** Dataset excerpts follows **

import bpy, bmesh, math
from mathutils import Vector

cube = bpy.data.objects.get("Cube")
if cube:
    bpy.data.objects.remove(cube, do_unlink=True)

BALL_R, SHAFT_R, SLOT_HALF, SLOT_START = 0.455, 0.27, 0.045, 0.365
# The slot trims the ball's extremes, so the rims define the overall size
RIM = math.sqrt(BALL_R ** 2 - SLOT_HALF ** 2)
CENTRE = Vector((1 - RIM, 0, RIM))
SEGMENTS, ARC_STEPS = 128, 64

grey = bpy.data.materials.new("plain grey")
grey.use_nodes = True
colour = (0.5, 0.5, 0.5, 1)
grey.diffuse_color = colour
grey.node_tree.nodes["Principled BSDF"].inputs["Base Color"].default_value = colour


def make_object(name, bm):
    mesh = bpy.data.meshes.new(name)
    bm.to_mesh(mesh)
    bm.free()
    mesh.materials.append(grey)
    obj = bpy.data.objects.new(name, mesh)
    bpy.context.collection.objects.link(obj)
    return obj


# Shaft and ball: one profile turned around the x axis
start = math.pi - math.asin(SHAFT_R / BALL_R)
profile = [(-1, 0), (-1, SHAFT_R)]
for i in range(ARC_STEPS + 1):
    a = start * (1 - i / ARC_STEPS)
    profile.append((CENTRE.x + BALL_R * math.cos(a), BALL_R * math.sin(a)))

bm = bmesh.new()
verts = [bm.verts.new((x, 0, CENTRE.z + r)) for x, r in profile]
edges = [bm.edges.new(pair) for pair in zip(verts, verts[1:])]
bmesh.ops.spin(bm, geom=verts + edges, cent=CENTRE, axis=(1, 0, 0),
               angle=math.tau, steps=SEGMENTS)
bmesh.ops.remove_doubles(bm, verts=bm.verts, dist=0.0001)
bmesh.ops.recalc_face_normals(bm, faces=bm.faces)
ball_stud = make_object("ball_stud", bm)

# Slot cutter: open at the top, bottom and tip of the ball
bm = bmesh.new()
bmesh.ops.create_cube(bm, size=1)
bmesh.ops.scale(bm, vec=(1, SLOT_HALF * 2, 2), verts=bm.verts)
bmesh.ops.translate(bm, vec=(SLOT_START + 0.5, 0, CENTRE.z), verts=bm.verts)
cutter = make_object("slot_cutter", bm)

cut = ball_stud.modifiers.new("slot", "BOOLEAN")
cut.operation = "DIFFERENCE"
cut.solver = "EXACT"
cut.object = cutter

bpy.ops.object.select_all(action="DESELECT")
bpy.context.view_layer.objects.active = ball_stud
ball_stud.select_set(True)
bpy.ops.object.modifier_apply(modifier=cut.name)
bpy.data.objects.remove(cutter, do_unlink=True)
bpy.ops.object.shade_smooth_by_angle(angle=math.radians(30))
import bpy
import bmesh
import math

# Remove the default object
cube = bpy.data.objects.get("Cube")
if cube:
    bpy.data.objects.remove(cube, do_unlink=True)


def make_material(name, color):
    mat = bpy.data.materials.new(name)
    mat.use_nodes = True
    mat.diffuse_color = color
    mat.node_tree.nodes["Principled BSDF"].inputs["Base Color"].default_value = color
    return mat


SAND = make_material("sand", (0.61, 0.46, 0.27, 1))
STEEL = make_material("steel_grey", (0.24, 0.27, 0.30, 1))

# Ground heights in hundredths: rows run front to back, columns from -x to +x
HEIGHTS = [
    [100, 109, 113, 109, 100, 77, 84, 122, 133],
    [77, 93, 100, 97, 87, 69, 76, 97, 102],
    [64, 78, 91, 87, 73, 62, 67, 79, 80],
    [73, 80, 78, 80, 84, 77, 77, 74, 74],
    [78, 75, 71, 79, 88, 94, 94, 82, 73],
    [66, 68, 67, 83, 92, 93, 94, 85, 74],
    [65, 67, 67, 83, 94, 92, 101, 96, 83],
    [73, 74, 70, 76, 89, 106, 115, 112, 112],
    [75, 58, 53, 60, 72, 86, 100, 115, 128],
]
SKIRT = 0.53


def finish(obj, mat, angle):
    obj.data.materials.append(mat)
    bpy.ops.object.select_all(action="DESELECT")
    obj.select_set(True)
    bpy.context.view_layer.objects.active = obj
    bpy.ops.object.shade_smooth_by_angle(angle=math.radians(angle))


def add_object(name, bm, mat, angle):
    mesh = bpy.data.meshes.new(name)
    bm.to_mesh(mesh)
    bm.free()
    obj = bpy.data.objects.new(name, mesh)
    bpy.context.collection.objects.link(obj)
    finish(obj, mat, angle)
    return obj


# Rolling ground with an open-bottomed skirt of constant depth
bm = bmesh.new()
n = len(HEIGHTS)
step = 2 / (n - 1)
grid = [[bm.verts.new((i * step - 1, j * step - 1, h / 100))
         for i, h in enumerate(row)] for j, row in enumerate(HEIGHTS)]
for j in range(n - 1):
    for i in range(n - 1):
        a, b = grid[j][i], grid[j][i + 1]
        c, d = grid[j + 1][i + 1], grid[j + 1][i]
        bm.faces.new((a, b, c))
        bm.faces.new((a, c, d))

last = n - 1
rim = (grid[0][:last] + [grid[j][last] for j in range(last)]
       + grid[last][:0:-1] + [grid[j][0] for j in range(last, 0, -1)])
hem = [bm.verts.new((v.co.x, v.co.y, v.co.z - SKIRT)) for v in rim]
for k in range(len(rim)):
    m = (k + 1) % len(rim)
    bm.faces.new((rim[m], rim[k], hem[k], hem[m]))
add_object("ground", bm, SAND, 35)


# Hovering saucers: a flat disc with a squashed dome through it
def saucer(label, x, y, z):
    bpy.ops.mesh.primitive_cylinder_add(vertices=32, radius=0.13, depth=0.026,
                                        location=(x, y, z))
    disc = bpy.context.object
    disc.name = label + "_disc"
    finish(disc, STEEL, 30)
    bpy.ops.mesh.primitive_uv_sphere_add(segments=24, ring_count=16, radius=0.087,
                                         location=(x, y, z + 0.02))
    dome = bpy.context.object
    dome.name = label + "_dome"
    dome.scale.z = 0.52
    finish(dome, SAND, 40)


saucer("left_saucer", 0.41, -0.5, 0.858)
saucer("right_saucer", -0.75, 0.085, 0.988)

** End of Dataset excerpts **

> **Instructions for the task**
Please copy the lines above from the line with "ball_stud.select_set(True)" up to and including the line with "rim = (grid[0][:last]", exactly as written and with nothing else.

> **Reply to the exercise**
ball_stud.select_set(True)
bpy.ops.object.modifier_apply(modifier=cut.name)
bpy.data.objects.remove(cutter, do_unlink=True)
bpy.ops.object.shade_smooth_by_angle(angle=math.radians(30))
import bpy
import bmesh
import math

# Remove the default object
cube = bpy.data.objects.get("Cube")
if cube:
    bpy.data.objects.remove(cube, do_unlink=True)


def make_material(name, color):
    mat = bpy.data.materials.new(name)
    mat.use_nodes = True
    mat.diffuse_color = color
    mat.node_tree.nodes["Principled BSDF"].inputs["Base Color"].default_value = color
    return mat


SAND = make_material("sand", (0.61, 0.46, 0.27, 1))
STEEL = make_material("steel_grey", (0.24, 0.27, 0.30, 1))

# Ground heights in hundredths: rows run front to back, columns from -x to +x
HEIGHTS = [
    [100, 109, 113, 109, 100, 77, 84, 122, 133],
    [77, 93, 100, 97, 87, 69, 76, 97, 102],
    [64, 78, 91, 87, 73, 62, 67, 79, 80],
    [73, 80, 78, 80, 84, 77, 77, 74, 74],
    [78, 75, 71, 79, 88, 94, 94, 82, 73],
    [66, 68, 67, 83, 92, 93, 94, 85, 74],
    [65, 67, 67, 83, 94, 92, 101, 96, 83],
    [73, 74, 70, 76, 89, 106, 115, 112, 112],
    [75, 58, 53, 60, 72, 86, 100, 115, 128],
]
SKIRT = 0.53


def finish(obj, mat, angle):
    obj.data.materials.append(mat)
    bpy.ops.object.select_all(action="DESELECT")
    obj.select_set(True)
    bpy.context.view_layer.objects.active = obj
    bpy.ops.object.shade_smooth_by_angle(angle=math.radians(angle))


def add_object(name, bm, mat, angle):
    mesh = bpy.data.meshes.new(name)
    bm.to_mesh(mesh)
    bm.free()
    obj = bpy.data.objects.new(name, mesh)
    bpy.context.collection.objects.link(obj)
    finish(obj, mat, angle)
    return obj


# Rolling ground with an open-bottomed skirt of constant depth
bm = bmesh.new()
n = len(HEIGHTS)
step = 2 / (n - 1)
grid = [[bm.verts.new((i * step - 1, j * step - 1, h / 100))
         for i, h in enumerate(row)] for j, row in enumerate(HEIGHTS)]
for j in range(n - 1):
    for i in range(n - 1):
        a, b = grid[j][i], grid[j][i + 1]
        c, d = grid[j + 1][i + 1], grid[j + 1][i]
        bm.faces.new((a, b, c))
        bm.faces.new((a, c, d))

last = n - 1
rim = (grid[0][:last] + [grid[j][last] for j in range(last)]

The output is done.